EXERCISE INSTRUCTIONS:
Using the listing below, set down exactly the lines starting at the line that contains "x = (start +" and ending at the line that contains "for side, ((x, y), deg)", both included, and no others.

INPUT FOR THIS TASK:

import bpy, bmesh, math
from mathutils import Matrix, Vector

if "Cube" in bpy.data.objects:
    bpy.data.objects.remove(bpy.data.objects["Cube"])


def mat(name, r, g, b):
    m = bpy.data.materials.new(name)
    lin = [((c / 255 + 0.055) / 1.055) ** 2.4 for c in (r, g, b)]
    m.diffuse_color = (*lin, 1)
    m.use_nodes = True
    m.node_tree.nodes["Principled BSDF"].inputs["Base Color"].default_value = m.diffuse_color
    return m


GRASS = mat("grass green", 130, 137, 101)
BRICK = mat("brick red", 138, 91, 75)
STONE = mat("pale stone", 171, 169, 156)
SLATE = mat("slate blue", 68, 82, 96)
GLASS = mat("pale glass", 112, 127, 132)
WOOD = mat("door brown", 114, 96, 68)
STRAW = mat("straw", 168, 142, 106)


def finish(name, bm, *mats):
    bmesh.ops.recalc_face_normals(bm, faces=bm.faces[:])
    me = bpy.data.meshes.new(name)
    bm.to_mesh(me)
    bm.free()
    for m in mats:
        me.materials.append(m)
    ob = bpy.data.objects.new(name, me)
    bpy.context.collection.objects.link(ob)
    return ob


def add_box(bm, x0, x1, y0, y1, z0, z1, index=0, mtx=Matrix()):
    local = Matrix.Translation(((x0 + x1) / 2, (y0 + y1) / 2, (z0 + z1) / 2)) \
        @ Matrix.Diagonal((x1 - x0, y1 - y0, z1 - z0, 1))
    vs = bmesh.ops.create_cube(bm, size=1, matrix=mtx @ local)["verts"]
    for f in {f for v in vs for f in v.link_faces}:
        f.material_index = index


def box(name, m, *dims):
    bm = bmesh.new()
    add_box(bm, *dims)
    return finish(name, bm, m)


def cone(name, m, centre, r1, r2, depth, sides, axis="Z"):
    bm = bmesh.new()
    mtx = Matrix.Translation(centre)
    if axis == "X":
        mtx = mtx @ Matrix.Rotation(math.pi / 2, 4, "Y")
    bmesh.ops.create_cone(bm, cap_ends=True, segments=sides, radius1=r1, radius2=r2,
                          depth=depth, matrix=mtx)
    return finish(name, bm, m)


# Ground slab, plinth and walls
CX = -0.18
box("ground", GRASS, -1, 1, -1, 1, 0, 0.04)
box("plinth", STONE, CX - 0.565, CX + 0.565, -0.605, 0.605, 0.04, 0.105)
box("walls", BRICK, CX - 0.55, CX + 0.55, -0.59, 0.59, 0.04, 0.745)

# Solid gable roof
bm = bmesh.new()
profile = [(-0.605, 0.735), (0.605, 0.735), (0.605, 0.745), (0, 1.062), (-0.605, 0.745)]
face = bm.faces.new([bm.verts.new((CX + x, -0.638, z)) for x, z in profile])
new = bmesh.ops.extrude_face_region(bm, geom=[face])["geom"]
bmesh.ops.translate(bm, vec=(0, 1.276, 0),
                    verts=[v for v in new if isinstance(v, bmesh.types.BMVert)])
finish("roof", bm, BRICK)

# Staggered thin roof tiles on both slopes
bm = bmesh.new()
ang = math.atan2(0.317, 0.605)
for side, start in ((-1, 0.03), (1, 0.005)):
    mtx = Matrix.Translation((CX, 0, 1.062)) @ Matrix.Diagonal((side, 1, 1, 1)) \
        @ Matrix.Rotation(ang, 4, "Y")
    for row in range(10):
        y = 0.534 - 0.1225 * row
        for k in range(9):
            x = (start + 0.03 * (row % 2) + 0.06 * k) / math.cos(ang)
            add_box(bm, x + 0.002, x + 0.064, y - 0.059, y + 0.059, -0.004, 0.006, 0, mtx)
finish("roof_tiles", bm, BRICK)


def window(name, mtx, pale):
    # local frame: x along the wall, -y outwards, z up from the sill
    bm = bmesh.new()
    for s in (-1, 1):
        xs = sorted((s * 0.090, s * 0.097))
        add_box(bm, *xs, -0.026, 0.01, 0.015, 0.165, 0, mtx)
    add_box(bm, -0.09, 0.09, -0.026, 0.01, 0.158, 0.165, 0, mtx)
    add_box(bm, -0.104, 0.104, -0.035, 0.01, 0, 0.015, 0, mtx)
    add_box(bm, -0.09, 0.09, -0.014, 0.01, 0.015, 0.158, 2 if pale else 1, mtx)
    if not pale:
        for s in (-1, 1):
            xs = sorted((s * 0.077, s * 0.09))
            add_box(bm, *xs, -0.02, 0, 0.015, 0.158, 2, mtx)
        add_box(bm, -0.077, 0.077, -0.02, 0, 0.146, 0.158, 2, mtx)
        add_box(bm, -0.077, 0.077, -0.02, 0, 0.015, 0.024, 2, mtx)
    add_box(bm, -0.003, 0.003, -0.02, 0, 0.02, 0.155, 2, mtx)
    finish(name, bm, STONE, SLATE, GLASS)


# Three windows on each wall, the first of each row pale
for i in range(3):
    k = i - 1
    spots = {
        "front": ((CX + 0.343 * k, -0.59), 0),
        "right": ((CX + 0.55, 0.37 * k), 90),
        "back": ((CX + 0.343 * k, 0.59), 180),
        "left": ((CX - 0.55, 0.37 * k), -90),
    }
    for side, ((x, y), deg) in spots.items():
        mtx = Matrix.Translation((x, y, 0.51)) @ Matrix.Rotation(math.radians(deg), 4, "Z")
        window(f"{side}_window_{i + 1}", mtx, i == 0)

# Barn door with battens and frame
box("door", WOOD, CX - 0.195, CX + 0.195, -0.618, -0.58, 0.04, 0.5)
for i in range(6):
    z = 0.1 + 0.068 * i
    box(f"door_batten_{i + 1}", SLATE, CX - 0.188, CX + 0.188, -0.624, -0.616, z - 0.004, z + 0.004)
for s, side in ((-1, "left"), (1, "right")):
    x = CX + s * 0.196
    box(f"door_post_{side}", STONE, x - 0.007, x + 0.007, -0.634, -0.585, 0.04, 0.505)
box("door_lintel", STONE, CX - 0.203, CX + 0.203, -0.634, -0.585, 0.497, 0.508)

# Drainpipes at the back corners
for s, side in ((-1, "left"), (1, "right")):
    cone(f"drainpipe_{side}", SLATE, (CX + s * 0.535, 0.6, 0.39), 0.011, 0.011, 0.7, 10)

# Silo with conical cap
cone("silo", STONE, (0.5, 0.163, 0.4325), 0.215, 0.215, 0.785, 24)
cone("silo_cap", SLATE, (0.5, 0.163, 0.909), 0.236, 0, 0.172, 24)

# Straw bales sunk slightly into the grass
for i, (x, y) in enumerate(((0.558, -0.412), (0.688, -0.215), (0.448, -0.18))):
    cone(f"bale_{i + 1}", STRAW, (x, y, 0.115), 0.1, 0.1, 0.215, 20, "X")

RESPONSE TO THIS TASK:
            x = (start + 0.03 * (row % 2) + 0.06 * k) / math.cos(ang)
            add_box(bm, x + 0.002, x + 0.064, y - 0.059, y + 0.059, -0.004, 0.006, 0, mtx)
finish("roof_tiles", bm, BRICK)


def window(name, mtx, pale):
    # local frame: x along the wall, -y outwards, z up from the sill
    bm = bmesh.new()
    for s in (-1, 1):
        xs = sorted((s * 0.090, s * 0.097))
        add_box(bm, *xs, -0.026, 0.01, 0.015, 0.165, 0, mtx)
    add_box(bm, -0.09, 0.09, -0.026, 0.01, 0.158, 0.165, 0, mtx)
    add_box(bm, -0.104, 0.104, -0.035, 0.01, 0, 0.015, 0, mtx)
    add_box(bm, -0.09, 0.09, -0.014, 0.01, 0.015, 0.158, 2 if pale else 1, mtx)
    if not pale:
        for s in (-1, 1):
            xs = sorted((s * 0.077, s * 0.09))
            add_box(bm, *xs, -0.02, 0, 0.015, 0.158, 2, mtx)
        add_box(bm, -0.077, 0.077, -0.02, 0, 0.146, 0.158, 2, mtx)
        add_box(bm, -0.077, 0.077, -0.02, 0, 0.015, 0.024, 2, mtx)
    add_box(bm, -0.003, 0.003, -0.02, 0, 0.02, 0.155, 2, mtx)
    finish(name, bm, STONE, SLATE, GLASS)


# Three windows on each wall, the first of each row pale
for i in range(3):
    k = i - 1
    spots = {
        "front": ((CX + 0.343 * k, -0.59), 0),
        "right": ((CX + 0.55, 0.37 * k), 90),
        "back": ((CX + 0.343 * k, 0.59), 180),
        "left": ((CX - 0.55, 0.37 * k), -90),
    }
    for side, ((x, y), deg) in spots.items():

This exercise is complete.